[[ Input data, beginning ]]

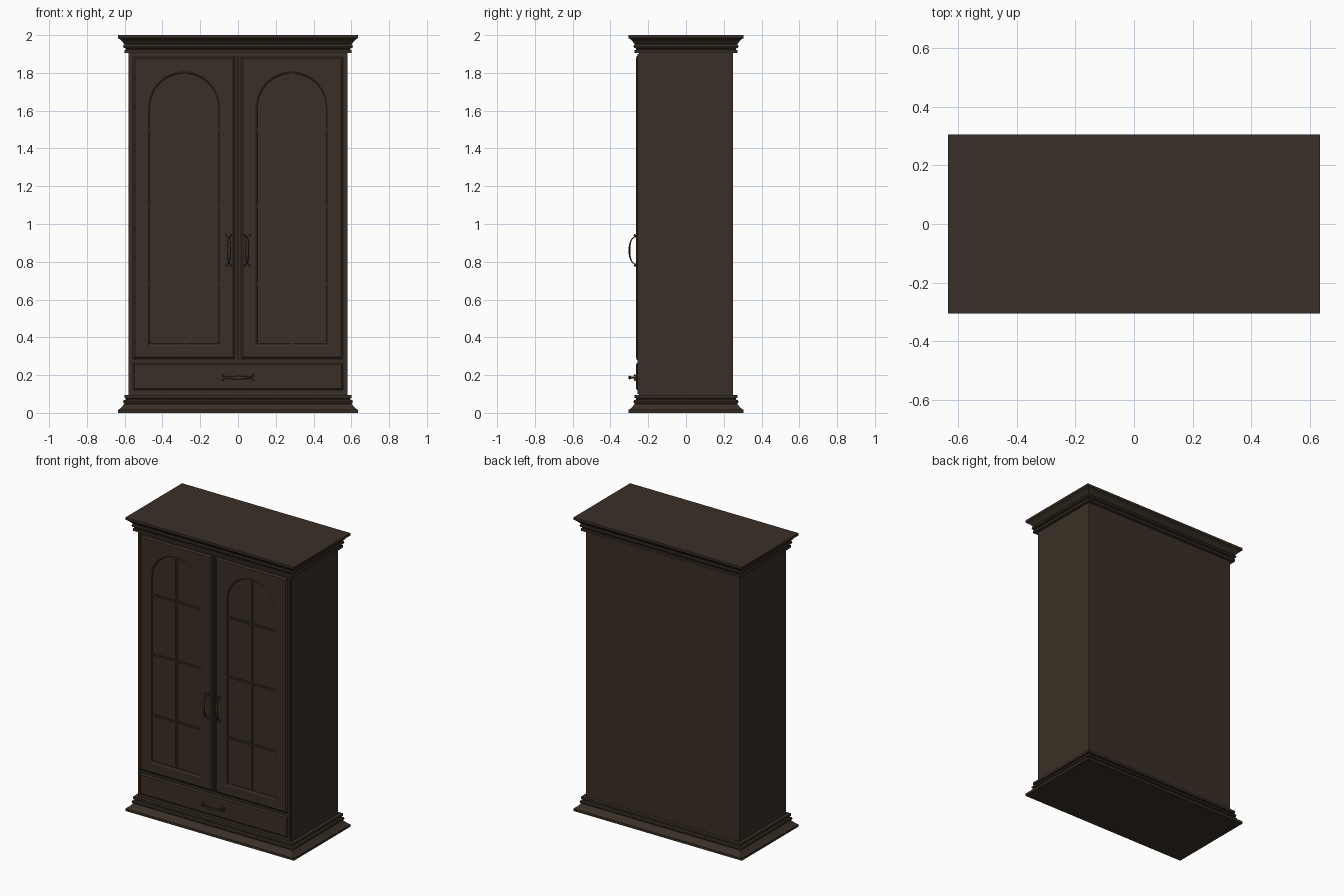
import bpy, bmesh, math
from mathutils import Matrix

if "Cube" in bpy.data.objects:
    bpy.data.objects.remove(bpy.data.objects["Cube"])

wood = bpy.data.materials.new("dark_walnut")
wood.diffuse_color = (0.042, 0.029, 0.019, 1)
wood.use_nodes = True
wood.node_tree.nodes["Principled BSDF"].inputs["Base Color"].default_value = wood.diffuse_color


def ring(bm, pts):
    return [bm.verts.new(p) for p in pts]


def bridge(bm, a, b):
    n = len(a)
    for i in range(n):
        bm.faces.new((a[i], a[(i + 1) % n], b[(i + 1) % n], b[i]))


def finish(bm, name, smooth=True):
    bmesh.ops.recalc_face_normals(bm, faces=bm.faces[:])
    mesh = bpy.data.meshes.new(name)
    bm.to_mesh(mesh)
    bm.free()
    ob = bpy.data.objects.new(name, mesh)
    bpy.context.collection.objects.link(ob)
    mesh.materials.append(wood)
    if smooth:
        bpy.ops.object.select_all(action='DESELECT')
        ob.select_set(True)
        bpy.context.view_layer.objects.active = ob
        bpy.ops.object.shade_smooth_by_angle(angle=math.radians(30))
    return ob


def add_box(bm, x0, x1, y0, y1, z0, z1):
    m = Matrix.Translation(((x0 + x1) / 2, (y0 + y1) / 2, (z0 + z1) / 2))
    m = m @ Matrix.Diagonal((x1 - x0, y1 - y0, z1 - z0, 1))
    bmesh.ops.create_cube(bm, size=1, matrix=m)


def rect(x0, x1, z0, z1, y, inset=0):
    x0, x1, z0, z1 = x0 + inset, x1 - inset, z0 + inset, z1 - inset
    return [(x0, y, z0), (x1, y, z0), (x1, y, z1), (x0, y, z1)]


def arch(cx, half, z0, zs, y, inset=0, n=12):
    r = half - inset
    pts = [(cx - r, y, z0 + inset), (cx + r, y, z0 + inset)]
    for i in range(n + 1):
        a = math.pi * i / n
        pts.append((cx + r * math.cos(a), y, zs + r * math.sin(a)))
    return pts


# Carcass
bm = bmesh.new()
add_box(bm, -0.58, 0.58, -0.25, 0.25, 0.08, 1.92)
finish(bm, "cabinet_body", False)

# Crown and plinth mouldings: (overhang, distance from end)
PROFILE = [(0.055, 0), (0.055, 0.016), (0.045, 0.022), (0.034, 0.032), (0.026, 0.044),
           (0.020, 0.048), (0.025, 0.051), (0.028, 0.059), (0.025, 0.067), (0.014, 0.071),
           (0.014, 0.077), (0.022, 0.079), (0.022, 0.094), (0, 0.094)]
for name, top in (("crown_moulding", True), ("plinth_moulding", False)):
    bm = bmesh.new()
    prev = None
    for o, d in PROFILE:
        z = 2 - d if top else d
        x, y = 0.58 + o, 0.25 + o
        cur = ring(bm, [(-x, -y, z), (x, -y, z), (x, y, z), (-x, y, z)])
        if prev:
            bridge(bm, prev, cur)
        else:
            bm.faces.new(cur)
        prev = cur
    bm.faces.new(prev)
    finish(bm, name)

# Face frame strips around the doors and drawer
bm = bmesh.new()
for s in (-1, 1):
    add_box(bm, min(s * 0.573, s * 0.558), max(s * 0.573, s * 0.558), -0.256, -0.24, 0.1, 1.9)
for z0, z1 in ((1.889, 1.9), (0.268, 0.28), (0.1, 0.117)):
    add_box(bm, -0.558, 0.558, -0.256, -0.24, z0, z1)
add_box(bm, -0.006, 0.006, -0.262, -0.24, 0.28, 1.889)
finish(bm, "face_frame", False)

# Arched doors with recessed panes and glazing bars
FRONT, PANE = -0.266, -0.253
for s, side in ((-1, "left"), (1, "right")):
    xa, xb = sorted((s * 0.016, s * 0.555))
    cx, half, zb, zs = s * 0.285, 0.195, 0.355, 1.615
    bm = bmesh.new()
    back = ring(bm, rect(xa, xb, 0.285, 1.885, -0.245))
    edge = ring(bm, rect(xa, xb, 0.285, 1.885, -0.258))
    step = ring(bm, rect(xa, xb, 0.285, 1.885, FRONT, 0.01))
    rim = ring(bm, arch(cx, half, zb, zs, FRONT))
    lip = ring(bm, arch(cx, half, zb, zs, -0.260, 0.010))
    pane = ring(bm, arch(cx, half, zb, zs, PANE, 0.012))
    bm.faces.new(back)
    bridge(bm, back, edge)
    bridge(bm, edge, step)
    bridge(bm, rim, lip)
    bridge(bm, lip, pane)
    bm.faces.new(pane)
    loops = [bm.edges.get((l[i - 1], l[i])) for l in (step, rim) for i in range(len(l))]
    bmesh.ops.triangle_fill(bm, use_beauty=True, edges=loops, normal=(0, -1, 0))
    finish(bm, side + "_door", False)

    bm = bmesh.new()
    add_box(bm, cx - 0.006, cx + 0.006, -0.260, -0.25, zb + 0.008, zs + half - 0.010)
    for z in (0.68, 1.095, 1.50):
        add_box(bm, cx - half + 0.01, cx + half - 0.01, -0.260, -0.25, z - 0.006, z + 0.006)
    finish(bm, side + "_glazing_bars", False)

# Drawer front with chamfered edge
bm = bmesh.new()
rings = [ring(bm, rect(-0.555, 0.555, 0.12, 0.263, y, i))
         for y, i in ((-0.245, 0), (-0.258, 0), (FRONT, 0.008))]
bm.faces.new(rings[0])
bridge(bm, rings[0], rings[1])
bridge(bm, rings[1], rings[2])
bm.faces.new(rings[2])
finish(bm, "drawer_front", False)


# Bowed pull handles with thicker grip and small feet
def handle(name, x, z, turned):
    bm = bmesh.new()
    steps, sides, prev = 14, 8, None
    for i in range(steps + 1):
        a = math.pi * i / steps
        pz, py = -0.072 * math.cos(a), -0.031 * math.sin(a)
        r = 0.004 + 0.006 * math.sin(a) ** 2
        # depth is kept slimmer than width
        n = (-math.sin(a), -math.cos(a))
        cur = ring(bm, [(r * math.cos(t), py + 0.5 * r * math.sin(t) * n[0],
                         pz + 0.5 * r * math.sin(t) * n[1])
                        for t in (2 * math.pi * k / sides for k in range(sides))])
        if prev:
            bridge(bm, prev, cur)
        else:
            bm.faces.new(cur)
        prev = cur
    bm.faces.new(prev)
    for e in (-1, 1):
        add_box(bm, -0.011, 0.011, -0.003, 0.004, e * 0.077 - 0.008, e * 0.077 + 0.008)
        for k in (-1, 1):
            bmesh.ops.create_uvsphere(bm, u_segments=8, v_segments=6, radius=0.006,
                                      matrix=Matrix.Translation((k * 0.012, -0.002, e * 0.08)))
    if turned:
        bm.transform(Matrix.Rotation(math.pi / 2, 4, 'Y'))
    bm.transform(Matrix.Translation((x, FRONT - 0.003, z)))
    finish(bm, name)


handle("left_door_handle", -0.048, 0.86, False)
handle("right_door_handle", 0.048, 0.86, False)
handle("drawer_handle", 0, 0.187, True)
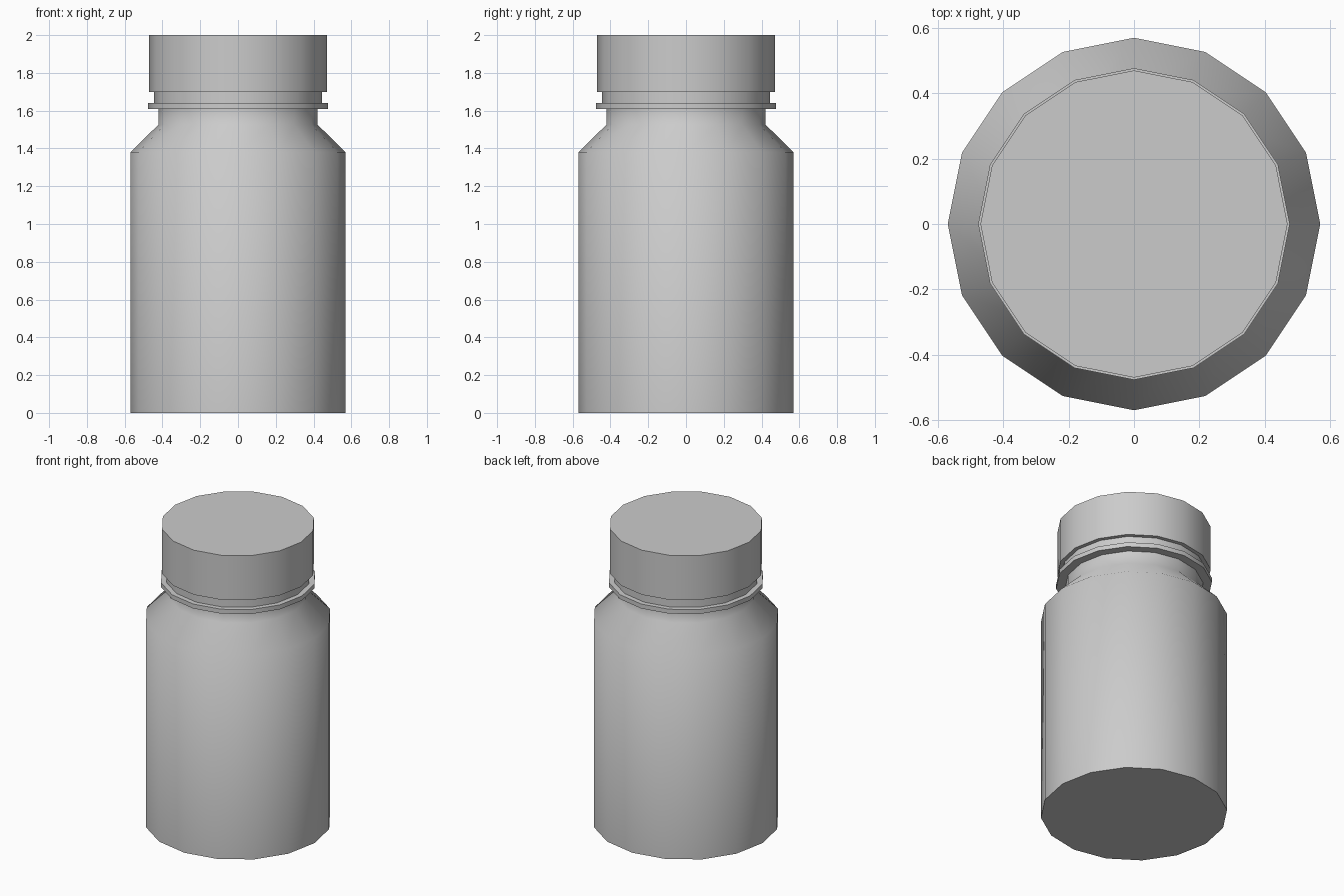
import bpy, bmesh
from math import cos, sin, pi, radians

if "Cube" in bpy.data.objects:
    bpy.data.objects.remove(bpy.data.objects["Cube"])

SIDES = 16


def lathe(name, profile):
    """Revolve a (radius, z) profile into a closed 16-sided solid."""
    bm = bmesh.new()
    rings = [[bm.verts.new((r * cos(2 * pi * i / SIDES), r * sin(2 * pi * i / SIDES), z))
              for i in range(SIDES)] for r, z in profile]
    for low, high in zip(rings, rings[1:]):
        for i in range(SIDES):
            j = (i + 1) % SIDES
            bm.faces.new((low[i], low[j], high[j], high[i]))
    bm.faces.new(rings[0][::-1])
    bm.faces.new(rings[-1])
    mesh = bpy.data.meshes.new(name)
    bm.to_mesh(mesh)
    bm.free()
    obj = bpy.data.objects.new(name, mesh)
    bpy.context.collection.objects.link(obj)
    bpy.ops.object.select_all(action='DESELECT')
    obj.select_set(True)
    bpy.context.view_layer.objects.active = obj
    bpy.ops.object.shade_smooth_by_angle(angle=radians(50))
    return obj


# Bottle: body, sloped shoulder, neck, tamper ring and collar under the cap
lathe("bottle", [(0.57, 0), (0.57, 1.38), (0.422, 1.525), (0.422, 1.61),
                 (0.477, 1.61), (0.477, 1.64), (0.444, 1.64), (0.444, 1.70)])

# Screw cap
lathe("cap", [(0.47, 1.70), (0.47, 2.0)])
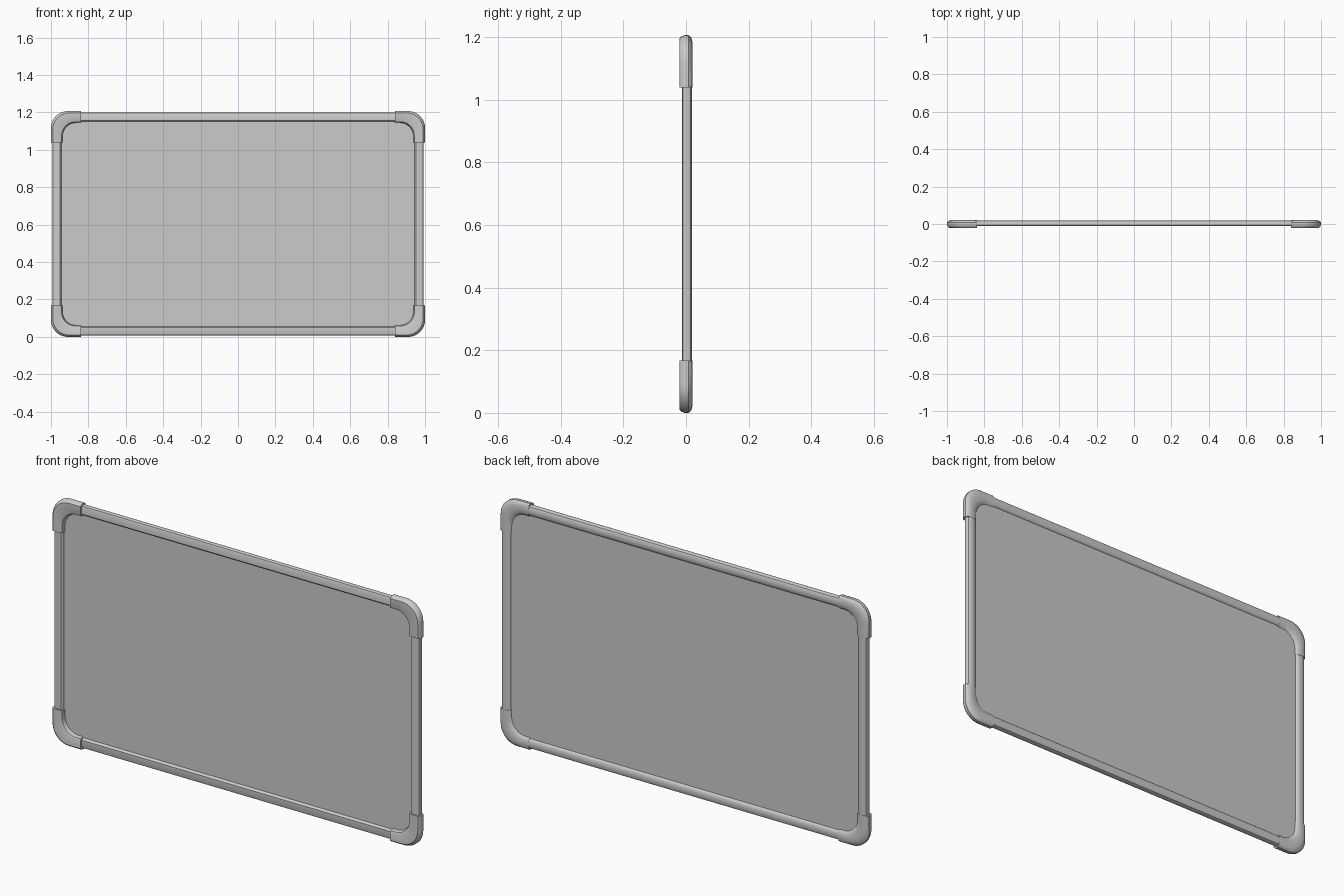
import bpy, bmesh, math

if "Cube" in bpy.data.objects:
    bpy.data.objects.remove(bpy.data.objects["Cube"])

W, H = 1.0, 0.6035          # half width, half height
CAP_X, CAP_Z = 0.16, 0.168  # how far each corner cap reaches along the rails
SEG = 10

# cross-sections: (inset from outer edge, depth y), front is -y
RAIL = [(0.008, -0.003), (0.011, -0.009), (0.018, -0.012), (0.049, -0.012),
        (0.053, -0.009), (0.057, 0.001), (0.057, 0.009), (0.053, 0.015),
        (0.044, 0.0195), (0.022, 0.0195), (0.012, 0.015), (0.008, 0.008)]
CAP = [(0.0, -0.004), (0.003, -0.013), (0.010, -0.0205), (0.050, -0.0205),
       (0.057, -0.017), (0.062, 0.001), (0.062, 0.009), (0.056, 0.015),
       (0.046, 0.0205), (0.020, 0.0205), (0.006, 0.016), (0.0, 0.008)]


def finish(name, bm, smooth=True):
    bmesh.ops.recalc_face_normals(bm, faces=bm.faces)
    me = bpy.data.meshes.new(name)
    bm.to_mesh(me)
    bm.free()
    ob = bpy.data.objects.new(name, me)
    bpy.context.collection.objects.link(ob)
    bpy.context.view_layer.objects.active = ob
    ob.select_set(True)
    if smooth:
        bpy.ops.object.shade_smooth_by_angle(angle=math.radians(35))
    ob.select_set(False)
    return ob


def loft(name, sections):
    """Skin a list of closed sections and cap both ends."""
    bm = bmesh.new()
    rings = [[bm.verts.new(p) for p in s] for s in sections]
    for a, b in zip(rings, rings[1:]):
        n = len(a)
        for i in range(n):
            bm.faces.new((a[i], a[(i + 1) % n], b[(i + 1) % n], b[i]))
    bm.faces.new(rings[0])
    bm.faces.new(rings[-1])
    return finish(name, bm)


def corner_arc(d, r):
    """Arc of a rounded rectangle inset by d, upper right quadrant."""
    cx, cz = W - d - r, H - d - r
    return [(cx + r * math.cos(t), cz + r * math.sin(t))
            for t in (i * math.pi / 2 / SEG for i in range(SEG + 1))]


# corner caps
for sx, sn in ((1, "right"), (-1, "left")):
    for sz, zn in ((1, "top"), (-1, "bottom")):
        tracks = []
        for d, y in CAP:
            path = corner_arc(d, 0.09 - 0.25 * d)
            path = [(W - d, H - CAP_Z)] + path + [(W - CAP_X, H - d)]
            tracks.append([(sx * x, y, H + sz * z) for x, z in path])
        loft(f"{zn}_{sn}_corner_cap", list(zip(*tracks)))

# straight frame rails, tucked slightly into the caps
for s, zn, sn in ((1, "top", "right"), (-1, "bottom", "left")):
    ex, ez = W - CAP_X + 0.01, H - CAP_Z + 0.01
    loft(f"{zn}_rail", [[(e, y, H + s * (H - d)) for d, y in RAIL] for e in (-ex, ex)])
    loft(f"{sn}_rail", [[(s * (W - d), y, H + e) for d, y in RAIL] for e in (-ez, ez)])

# board panel with rounded corners
q = corner_arc(0.052, 0.075)
outline = (q + [(-x, z) for x, z in reversed(q)] + [(-x, -z) for x, z in q]
           + [(x, -z) for x, z in reversed(q)])
loft("board_panel", [[(x, y, H + z) for x, z in outline] for y in (0.0, 0.010)])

[[ Input data, end ]]

_The task_
The word "lathe" may occur in lines of the records. Report how many such lines there are, giving only the number.

_Reply_
3